Number 149 does not exist in the C&O numbering/build list !, it has 150-152 built 1959 by Visioneering Co. Cleveland, and 153 -157 built 1959 by Visioneering Co. Cleveland
 
in the 1980 photo number 149 is of a differing construction / underframe to number 186 and any other I have seen, with or without side doors.
 
The build list does have 115-144 built 1964  by C&O Grand Rapids
 
The Chesapeake and Ohio Historical Magazine July/August 1998 Vol. XXXI states -: the RoadRailers in that Grand Rapids field have all been scrapped, except one which is in the B&O Museum Collection in Baltimore - I have a photo of that and it is number 170 - and that is not in the field in 1980, and it has a side door.
 
I have a picture of number 186, on its rail wheels at Grand Haven Michigan taken in 1987, it has no side door.
 
The earliest picture I can find of it where it is now is 2002
 
Oh the questions !
  • Like 2
Link to post
Share on other sites

..... I have located the air motor  :yes:  

 

- this is an air motor

 

gallery_34954_4571_1521.jpg

.... here is the air motor on the Roadrailer

 

med_gallery_34954_4571_2409875.jpg

 

.... you can just make it out in this picture of one of the UK Roadrailers, ( i have messed about with the contrast to try and enhance it

 

gallery_34954_4571_37082.jpg

 

 

here is another shot of the US one, note the air reservoir (moved on the UK version to the rear spine piece slope as the additional frame strengtheners are there

 

 

med_gallery_34954_4571_2209978.jpg

 

 

you can see that here

 

gallery_34954_4571_45681.jpg

 

 

..... that took some working out !     :sungum:

  • Like 3
Link to post
Share on other sites

More info - one of the US photos had a makers plate that listed 3 Patents - a bit of searching and digging on the US Patents Office website and each of them is available as a .pdf ! - lots of diagrams on the transfer mechanism, the coupler and the brakes - very interesting - a couple of examples -:

 

gallery_34954_4571_286799.jpg

 

gallery_34954_4571_136374.jpg

 

 

:sungum:

  • Like 6
Link to post
Share on other sites
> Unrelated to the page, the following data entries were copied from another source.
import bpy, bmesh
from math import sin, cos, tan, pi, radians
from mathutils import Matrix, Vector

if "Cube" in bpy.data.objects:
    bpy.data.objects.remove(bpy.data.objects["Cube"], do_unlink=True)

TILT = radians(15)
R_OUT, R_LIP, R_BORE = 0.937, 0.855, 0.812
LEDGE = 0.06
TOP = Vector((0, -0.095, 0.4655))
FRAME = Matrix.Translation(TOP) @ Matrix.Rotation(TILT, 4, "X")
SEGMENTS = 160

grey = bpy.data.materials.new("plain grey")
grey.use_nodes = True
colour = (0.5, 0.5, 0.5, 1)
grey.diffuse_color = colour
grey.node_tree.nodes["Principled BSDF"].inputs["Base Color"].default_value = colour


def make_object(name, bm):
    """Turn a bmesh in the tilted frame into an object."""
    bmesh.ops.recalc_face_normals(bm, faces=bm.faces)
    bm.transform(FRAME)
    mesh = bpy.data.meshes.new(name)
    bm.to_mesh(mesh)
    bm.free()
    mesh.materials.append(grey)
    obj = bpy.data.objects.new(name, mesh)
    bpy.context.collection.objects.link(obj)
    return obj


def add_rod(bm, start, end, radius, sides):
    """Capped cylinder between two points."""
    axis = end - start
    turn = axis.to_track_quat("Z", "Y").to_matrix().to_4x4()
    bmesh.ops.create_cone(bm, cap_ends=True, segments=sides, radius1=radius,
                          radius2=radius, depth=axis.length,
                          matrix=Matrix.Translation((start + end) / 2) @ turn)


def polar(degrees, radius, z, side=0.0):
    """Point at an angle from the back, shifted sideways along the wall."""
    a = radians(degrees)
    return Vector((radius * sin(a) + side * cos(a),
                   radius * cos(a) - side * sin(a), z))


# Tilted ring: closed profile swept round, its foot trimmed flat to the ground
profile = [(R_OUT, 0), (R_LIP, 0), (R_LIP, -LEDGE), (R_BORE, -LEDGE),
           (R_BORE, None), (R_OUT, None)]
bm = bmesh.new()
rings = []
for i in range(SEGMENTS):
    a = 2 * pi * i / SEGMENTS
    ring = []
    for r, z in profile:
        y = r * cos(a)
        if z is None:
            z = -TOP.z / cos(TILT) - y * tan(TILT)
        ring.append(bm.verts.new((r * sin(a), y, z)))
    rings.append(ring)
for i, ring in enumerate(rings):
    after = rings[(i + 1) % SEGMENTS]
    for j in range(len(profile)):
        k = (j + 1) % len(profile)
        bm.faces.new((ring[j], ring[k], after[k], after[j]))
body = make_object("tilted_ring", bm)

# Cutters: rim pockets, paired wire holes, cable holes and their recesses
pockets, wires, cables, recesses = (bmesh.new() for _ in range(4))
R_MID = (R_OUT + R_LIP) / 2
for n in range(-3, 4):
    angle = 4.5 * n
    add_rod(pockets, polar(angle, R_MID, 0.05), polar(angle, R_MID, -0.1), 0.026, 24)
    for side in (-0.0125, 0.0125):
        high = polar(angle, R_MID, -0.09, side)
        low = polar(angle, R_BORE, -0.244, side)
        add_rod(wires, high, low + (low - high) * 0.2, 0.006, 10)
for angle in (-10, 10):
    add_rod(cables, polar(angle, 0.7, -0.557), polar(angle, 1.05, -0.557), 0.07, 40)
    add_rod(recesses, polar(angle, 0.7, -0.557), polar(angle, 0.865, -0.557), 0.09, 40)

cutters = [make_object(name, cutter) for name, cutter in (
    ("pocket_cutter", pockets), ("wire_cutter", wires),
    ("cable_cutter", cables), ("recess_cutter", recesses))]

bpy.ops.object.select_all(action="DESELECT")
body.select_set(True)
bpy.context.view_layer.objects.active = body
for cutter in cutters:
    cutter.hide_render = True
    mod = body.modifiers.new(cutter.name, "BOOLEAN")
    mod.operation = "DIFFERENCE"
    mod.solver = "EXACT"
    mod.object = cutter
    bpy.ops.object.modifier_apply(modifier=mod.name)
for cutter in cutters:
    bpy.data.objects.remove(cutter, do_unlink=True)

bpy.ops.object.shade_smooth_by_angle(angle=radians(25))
OK, so thinking about the actual model, that I am going to make - what suggestions do people have for how to do the coupler - would a wire hook be best ? - what do people think ?

 

Go prototypical - a ball on a stem, fitting into a keyhole socket.

 

Pretty much what Scalecraft did - but they used a truncated pyramid rather than a ball.

 

Regards,

John Isherwood.

Link to post
Share on other sites

So long as the vehicles are nose heavy enough an L shaped rod or bar going through the transom of the leading vehicle, or adaptor wagon, should keep them in contact. If it's thick enough it should look enough like the real thing to be convincing.

  • Like 1
Link to post
Share on other sites
  • 2 weeks later...

Create an account or sign in to comment

You need to be a member in order to leave a comment

Create an account

Sign up for a new account in our community. It's easy!

Register a new account

Sign in

Already have an account? Sign in here.

Sign In Now
×
×
  • Create New...

Important Information

We have placed cookies on your device to help make this website better. You can adjust your cookie settings, otherwise we'll assume you're okay to continue.